- **Assignment**:
Search the data below for the string "grey" and copy all lines where it shows up.

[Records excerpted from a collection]
-.-.-

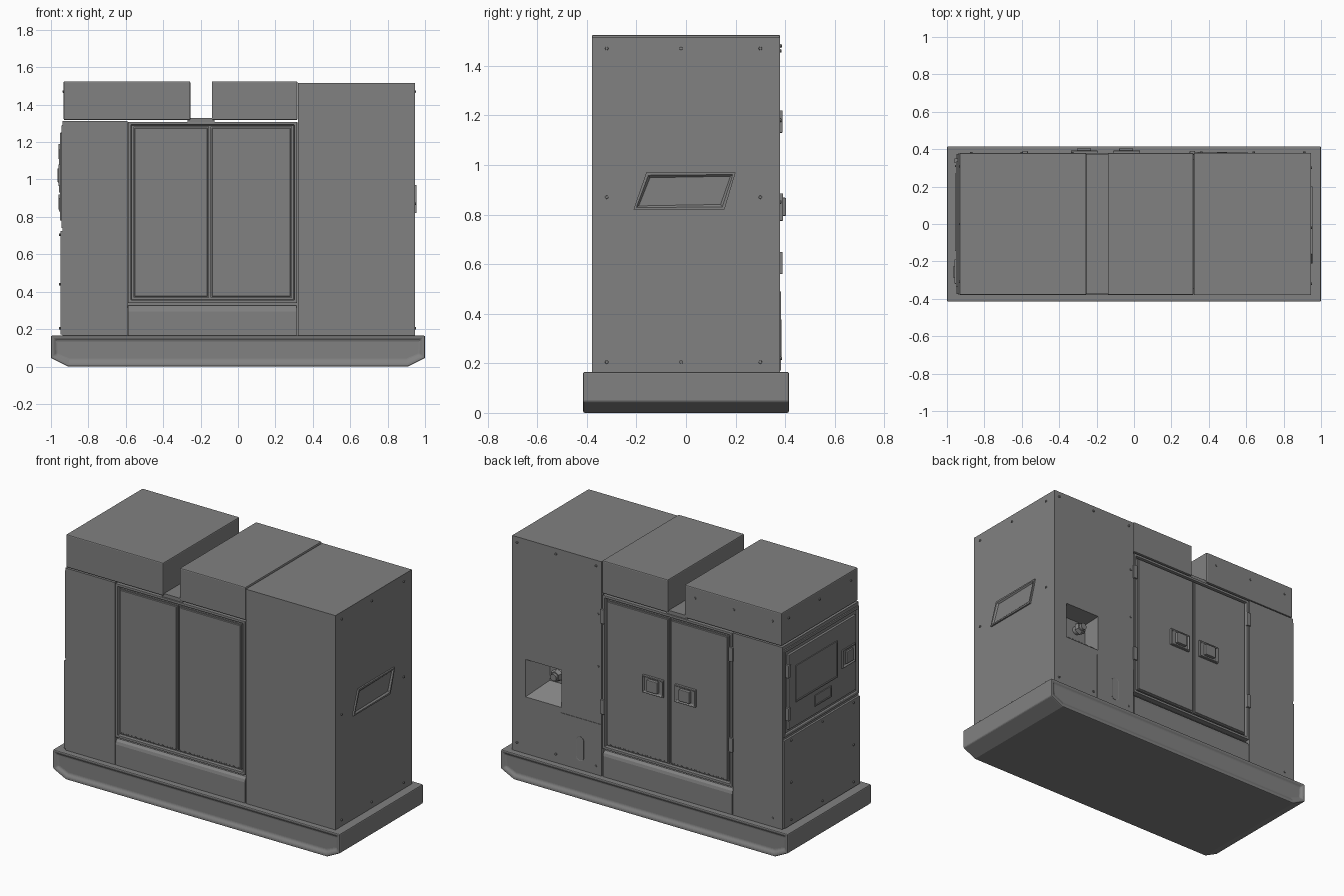
import bpy, bmesh, math
from mathutils import Vector

cube = bpy.data.objects.get("Cube")
if cube:
    bpy.data.objects.remove(cube, do_unlink=True)

grey = bpy.data.materials.new("cabinet_grey")
grey.use_nodes = True
grey.diffuse_color = (0.22, 0.22, 0.22, 1)
grey.node_tree.nodes["Principled BSDF"].inputs["Base Color"].default_value = grey.diffuse_color


def finish(name, bm, bevel=0.0):
    bmesh.ops.recalc_face_normals(bm, faces=bm.faces)
    mesh = bpy.data.meshes.new(name)
    bm.to_mesh(mesh)
    bm.free()
    mesh.materials.append(grey)
    obj = bpy.data.objects.new(name, mesh)
    bpy.context.collection.objects.link(obj)
    if bevel:
        mod = obj.modifiers.new("Bevel", "BEVEL")
        mod.width, mod.segments, mod.limit_method = bevel, 2, "ANGLE"
    return obj


def press(bm, direction, steps):
    """Inset the face looking along direction, once per (border, depth)."""
    bm.normal_update()
    d = Vector(direction)
    face = max(bm.faces, key=lambda f: (round(f.normal.dot(d), 3), f.calc_center_median().dot(d)))
    for border, depth in steps:
        bmesh.ops.inset_individual(bm, faces=[face], thickness=border, depth=depth)


def box(name, xs, ys, zs, bevel=0.0, side=None, steps=()):
    bm = bmesh.new()
    bmesh.ops.create_cube(bm, size=1)
    for v in bm.verts:
        v.co = [r[0] if c < 0 else r[1] for c, r in zip(v.co, (xs, ys, zs))]
    if side:
        bmesh.ops.recalc_face_normals(bm, faces=bm.faces)
        press(bm, side, steps)
    return finish(name, bm, bevel)


def prism(name, points, axis, lo, hi, bevel=0.0, presses=()):
    """Extrude a 2D outline along x or y."""
    bm = bmesh.new()
    place = (lambda a, b, t: (t, a, b)) if axis == "x" else (lambda a, b, t: (a, t, b))
    face = bm.faces.new([bm.verts.new(place(a, b, lo)) for a, b in points])
    ext = bmesh.ops.extrude_face_region(bm, geom=[face])["geom"]
    move = place(0, 0, hi - lo)
    bmesh.ops.translate(bm, vec=move, verts=[v for v in ext if isinstance(v, bmesh.types.BMVert)])
    bmesh.ops.recalc_face_normals(bm, faces=bm.faces)
    for direction, steps in presses:
        press(bm, direction, steps)
    return finish(name, bm, bevel)


def stud(name, loc, direction, radius=0.008, depth=0.012, sides=8):
    bm = bmesh.new()
    bmesh.ops.create_cone(bm, cap_ends=True, segments=sides, radius1=radius,
                          radius2=radius * 0.75, depth=depth)
    turn = Vector(direction).to_track_quat("Z", "Y")
    for v in bm.verts:
        v.co = turn @ v.co + Vector(loc)
    return finish(name, bm)


# Base tray with raked ends and pressed long sides
tray = [(-1, 0.165), (-1, 0.045), (-0.91, 0), (0.91, 0), (1, 0.045), (1, 0.165)]
dish = [(0.018, 0), (0.02, -0.012)]
prism("base_tray", tray, "y", -0.415, 0.415, 0.006, [((0, -1, 0), dish), ((0, 1, 0), dish)])

# Tall end cabinet with a tapered pocket in the back
tall = box("tall_cabinet", (0.322, 0.945), (-0.38, 0.38), (0.16, 1.515))
bm = bmesh.new()
for y, x0, x1, z0, z1 in ((0.39, 0.6, 0.86, 0.515, 0.76), (0.27, 0.615, 0.76, 0.61, 0.74)):
    for x in (x0, x1):
        for z in (z0, z1):
            bm.verts.new((x, y, z))
bmesh.ops.convex_hull(bm, input=bm.verts)
cutter = finish("pocket_cutter", bm)
cutter.hide_render = True
mod = tall.modifiers.new("Pocket", "BOOLEAN")
mod.object, mod.operation, mod.solver = cutter, "DIFFERENCE", "EXACT"
bpy.context.view_layer.objects.active = tall
bpy.ops.object.modifier_apply(modifier="Pocket")
bpy.data.objects.remove(cutter, do_unlink=True)
stud("pocket_fitting", (0.685, 0.3, 0.675), (0, 1, 0), 0.028, 0.09, 16)
stud("pocket_nut", (0.685, 0.315, 0.675), (0, 1, 0), 0.042, 0.025, 6)

# Access plate with an oval slot cover on the back of the tall cabinet
box("access_plate", (0.325, 0.61), (0.37, 0.383), (0.17, 0.49))
slot = [(0.47 + 0.027 * math.cos(a), 0.3 + math.copysign(0.05, math.sin(a)) + 0.027 * math.sin(a))
        for a in [math.tau * (i + 0.5) / 16 for i in range(16)]]
prism("slot_cover", slot, "y", 0.37, 0.385, 0, [((0, 1, 0), [(0.004, -0.001)])])

# Low cabinet core and end posts
box("cabinet_core", (-0.92, 0.33), (-0.345, 0.345), (0.16, 1.305))
box("end_cabinet", (-0.937, -0.592), (-0.38, 0.38), (0.16, 1.312))
box("lower_end_panel", (-0.95, -0.9), (-0.375, 0.375), (0.17, 0.725), 0.003)

# Roof boxes with the channel between them
box("left_roof_box", (-0.932, -0.255), (-0.38, 0.38), (1.318, 1.525), 0.006)
box("middle_roof_box", (-0.14, 0.318), (-0.38, 0.38), (1.318, 1.525), 0.006)
box("roof_channel", (-0.27, -0.125), (-0.372, 0.372), (1.3, 1.33))

# Doors, frames and sills on the front and the back
for s, where in ((-1, "front"), (1, "back")):
    def span(a, b):
        return tuple(sorted((s * a, s * b)))
    out = (0, s, 0)
    box(where + "_door_frame", (-0.588, 0.316), span(0.33, 0.38), (0.34, 1.308), 0.002,
        out, [(0.022, 0), (0.003, -0.018)])
    for name, xs in (("left", (-0.56, -0.156)), ("right", (-0.146, 0.288))):
        box(f"{where}_{name}_door", xs, span(0.35, 0.374), (0.368, 1.282), 0,
            out, [(0.01, 0), (0.004, 0.004)])
    sill = [(s * 0.33, 0.16), (s * 0.38, 0.16), (s * 0.38, 0.295), (s * 0.375, 0.312),
            (s * 0.362, 0.325), (s * 0.33, 0.325)]
    prism(where + "_sill", sill, "x", -0.588, 0.314)

# Paddle latches and hinges on the back doors
for x in (-0.265, -0.04):
    box("latch_plate", (x - 0.073, x + 0.073), (0.37, 0.392), (0.775, 0.885), 0.003,
        (0, 1, 0), [(0.012, 0), (0.004, -0.008)])
    box("latch_paddle", (x - 0.04, x + 0.035), (0.38, 0.404), (0.795, 0.868), 0.004)
for x in (0.312, -0.582):
    for z in (0.605, 1.175):
        box("door_hinge", (x - 0.014, x + 0.014), (0.37, 0.39), (z - 0.045, z + 0.045), 0.003)

# Control cabinet on the left end
left = (-1, 0, 0)
box("control_frame", (-0.945, -0.9), (-0.375, 0.375), (0.74, 1.29), 0.003,
    left, [(0.025, 0), (0.004, -0.01)])
box("control_door", (-0.952, -0.92), (-0.335, 0.335), (0.78, 1.25), 0.003)
box("display_window", (-0.957, -0.94), (-0.145, 0.27), (0.93, 1.16), 0,
    left, [(0.01, 0), (0.003, -0.004)])
box("label_plate", (-0.957, -0.94), (-0.085, 0.08), (0.83, 0.9), 0, left, [(0.01, 0), (0.003, -0.003)])
box("control_latch", (-0.96, -0.94), (-0.32, -0.19), (0.965, 1.08), 0.003,
    left, [(0.012, 0), (0.003, -0.006)])
box("control_paddle", (-0.965, -0.945), (-0.29, -0.225), (0.985, 1.06), 0.003)
for z in (0.88, 1.15):
    box("control_hinge", (-0.96, -0.93), (0.325, 0.35), (z - 0.04, z + 0.04), 0.003)

# Slanted recessed grip on the right end
grip = [(-0.16, 0.97), (0.2, 0.97), (0.155, 0.82), (-0.212, 0.82)]
prism("slanted_grip", grip, "x", 0.93, 0.955, 0, [((1, 0, 0), [(0.014, 0), (0.012, -0.009)])])

# Fastening bolts on the ends and back
for z, ys in ((1.47, (-0.32, -0.02, 0.3)), (0.87, (-0.32, 0.3)), (0.205, (-0.32, -0.02, 0.3))):
    for y in ys:
        stud("right_bolt", (0.945, y, z), (1, 0, 0))
for z, x in ((1.47, -0.932), (0.705, -0.95), (0.44, -0.95), (0.205, -0.95)):
    for y in (-0.31, 0, 0.31):
        if y or z != 0.44:
            stud("left_bolt", (x, y, z), left)
for z in (1.48, 0.22):
    for x in (0.91, 0.64, 0.36):
        stud("back_bolt", (x, 0.382, z), (0, 1, 0))
for z in (0.85, 1.18):
    stud("back_bolt", (0.345, 0.38, z), (0, 1, 0))
for x in (-0.87, -0.6, -0.33):
    stud("roof_box_bolt", (x, 0.38, 1.46), (0, 1, 0))
stud("post_bolt", (-0.87, 0.38, 0.22), (0, 1, 0))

-.-.-

- **Response to this exercise**:
grey = bpy.data.materials.new("cabinet_grey")
grey.use_nodes = True
grey.diffuse_color = (0.22, 0.22, 0.22, 1)
grey.node_tree.nodes["Principled BSDF"].inputs["Base Color"].default_value = grey.diffuse_color
    mesh.materials.append(grey)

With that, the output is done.